# What this task involves:
Every record below must be copied exactly, with images dropped.
■ ■ ■
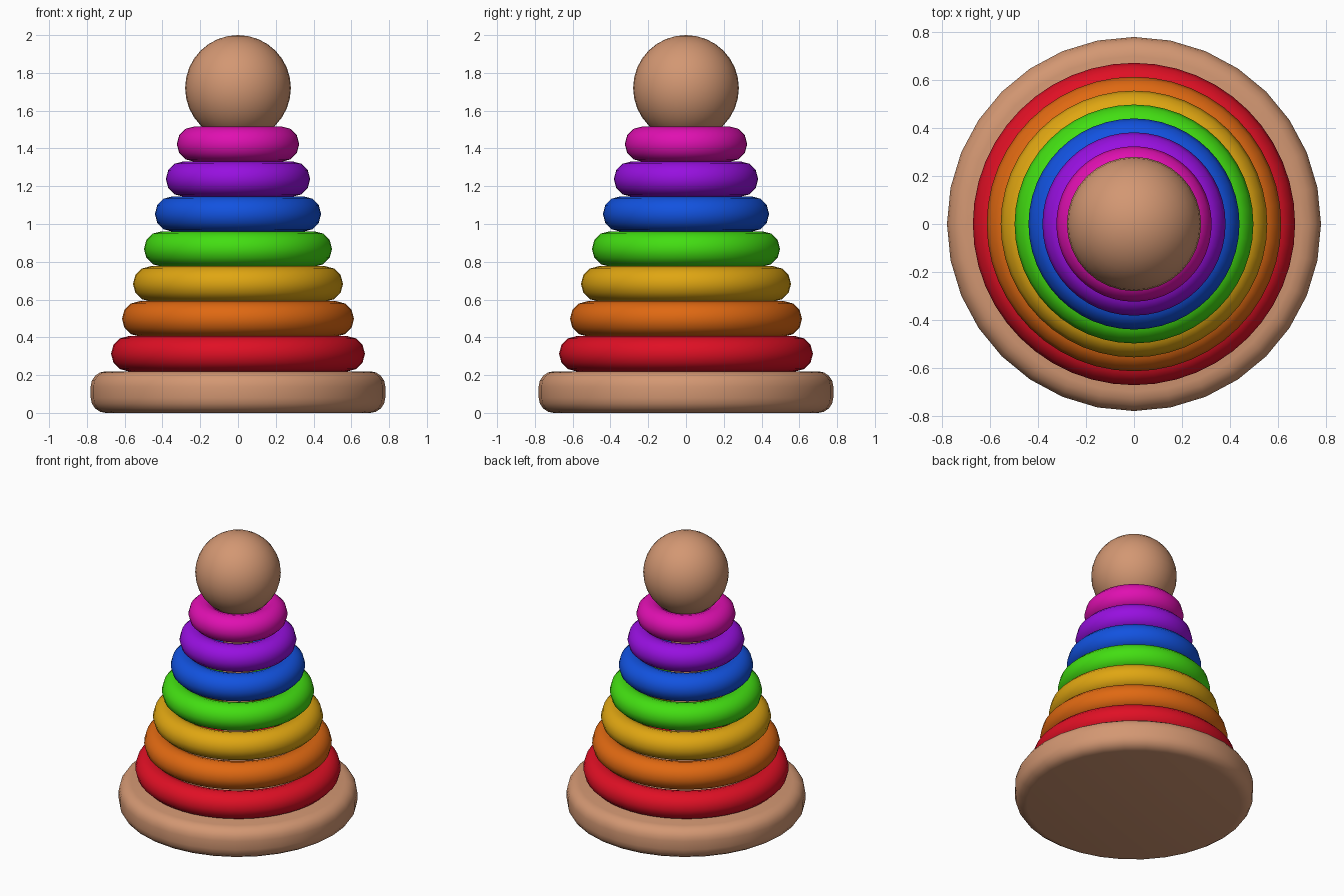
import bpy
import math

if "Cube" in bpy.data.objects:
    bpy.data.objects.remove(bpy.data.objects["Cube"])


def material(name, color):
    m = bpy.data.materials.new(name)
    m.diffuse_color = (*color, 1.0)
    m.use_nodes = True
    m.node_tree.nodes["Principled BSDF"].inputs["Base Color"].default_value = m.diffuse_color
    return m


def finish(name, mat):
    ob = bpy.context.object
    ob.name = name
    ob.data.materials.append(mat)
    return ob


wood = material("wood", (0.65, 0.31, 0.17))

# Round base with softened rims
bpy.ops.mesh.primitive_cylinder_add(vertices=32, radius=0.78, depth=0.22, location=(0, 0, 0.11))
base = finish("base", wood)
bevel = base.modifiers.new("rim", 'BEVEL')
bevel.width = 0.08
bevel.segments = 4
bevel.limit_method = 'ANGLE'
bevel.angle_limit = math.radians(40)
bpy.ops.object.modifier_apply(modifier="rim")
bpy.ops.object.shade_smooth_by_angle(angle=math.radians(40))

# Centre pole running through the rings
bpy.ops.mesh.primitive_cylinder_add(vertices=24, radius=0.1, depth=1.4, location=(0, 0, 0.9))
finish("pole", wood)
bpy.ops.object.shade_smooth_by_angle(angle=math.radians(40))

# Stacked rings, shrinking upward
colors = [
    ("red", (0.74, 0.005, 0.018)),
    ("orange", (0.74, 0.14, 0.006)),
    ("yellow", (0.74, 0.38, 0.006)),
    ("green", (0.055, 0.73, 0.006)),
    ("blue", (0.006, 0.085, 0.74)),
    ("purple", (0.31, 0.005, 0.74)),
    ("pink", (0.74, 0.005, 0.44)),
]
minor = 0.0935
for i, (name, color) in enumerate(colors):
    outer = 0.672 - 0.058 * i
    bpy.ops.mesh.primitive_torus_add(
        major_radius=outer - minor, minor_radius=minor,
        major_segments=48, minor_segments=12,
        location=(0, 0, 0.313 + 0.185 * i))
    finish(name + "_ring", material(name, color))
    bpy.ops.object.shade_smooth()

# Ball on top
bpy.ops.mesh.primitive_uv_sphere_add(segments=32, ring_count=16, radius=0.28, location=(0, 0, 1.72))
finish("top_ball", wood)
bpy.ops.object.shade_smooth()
■ ■ ■
# Reply to the task:
import bpy
import math

if "Cube" in bpy.data.objects:
    bpy.data.objects.remove(bpy.data.objects["Cube"])


def material(name, color):
    m = bpy.data.materials.new(name)
    m.diffuse_color = (*color, 1.0)
    m.use_nodes = True
    m.node_tree.nodes["Principled BSDF"].inputs["Base Color"].default_value = m.diffuse_color
    return m


def finish(name, mat):
    ob = bpy.context.object
    ob.name = name
    ob.data.materials.append(mat)
    return ob


wood = material("wood", (0.65, 0.31, 0.17))

# Round base with softened rims
bpy.ops.mesh.primitive_cylinder_add(vertices=32, radius=0.78, depth=0.22, location=(0, 0, 0.11))
base = finish("base", wood)
bevel = base.modifiers.new("rim", 'BEVEL')
bevel.width = 0.08
bevel.segments = 4
bevel.limit_method = 'ANGLE'
bevel.angle_limit = math.radians(40)
bpy.ops.object.modifier_apply(modifier="rim")
bpy.ops.object.shade_smooth_by_angle(angle=math.radians(40))

# Centre pole running through the rings
bpy.ops.mesh.primitive_cylinder_add(vertices=24, radius=0.1, depth=1.4, location=(0, 0, 0.9))
finish("pole", wood)
bpy.ops.object.shade_smooth_by_angle(angle=math.radians(40))

# Stacked rings, shrinking upward
colors = [
    ("red", (0.74, 0.005, 0.018)),
    ("orange", (0.74, 0.14, 0.006)),
    ("yellow", (0.74, 0.38, 0.006)),
    ("green", (0.055, 0.73, 0.006)),
    ("blue", (0.006, 0.085, 0.74)),
    ("purple", (0.31, 0.005, 0.74)),
    ("pink", (0.74, 0.005, 0.44)),
]
minor = 0.0935
for i, (name, color) in enumerate(colors):
    outer = 0.672 - 0.058 * i
    bpy.ops.mesh.primitive_torus_add(
        major_radius=outer - minor, minor_radius=minor,
        major_segments=48, minor_segments=12,
        location=(0, 0, 0.313 + 0.185 * i))
    finish(name + "_ring", material(name, color))
    bpy.ops.object.shade_smooth()

# Ball on top
bpy.ops.mesh.primitive_uv_sphere_add(segments=32, ring_count=16, radius=0.28, location=(0, 0, 1.72))
finish("top_ball", wood)
bpy.ops.object.shade_smooth()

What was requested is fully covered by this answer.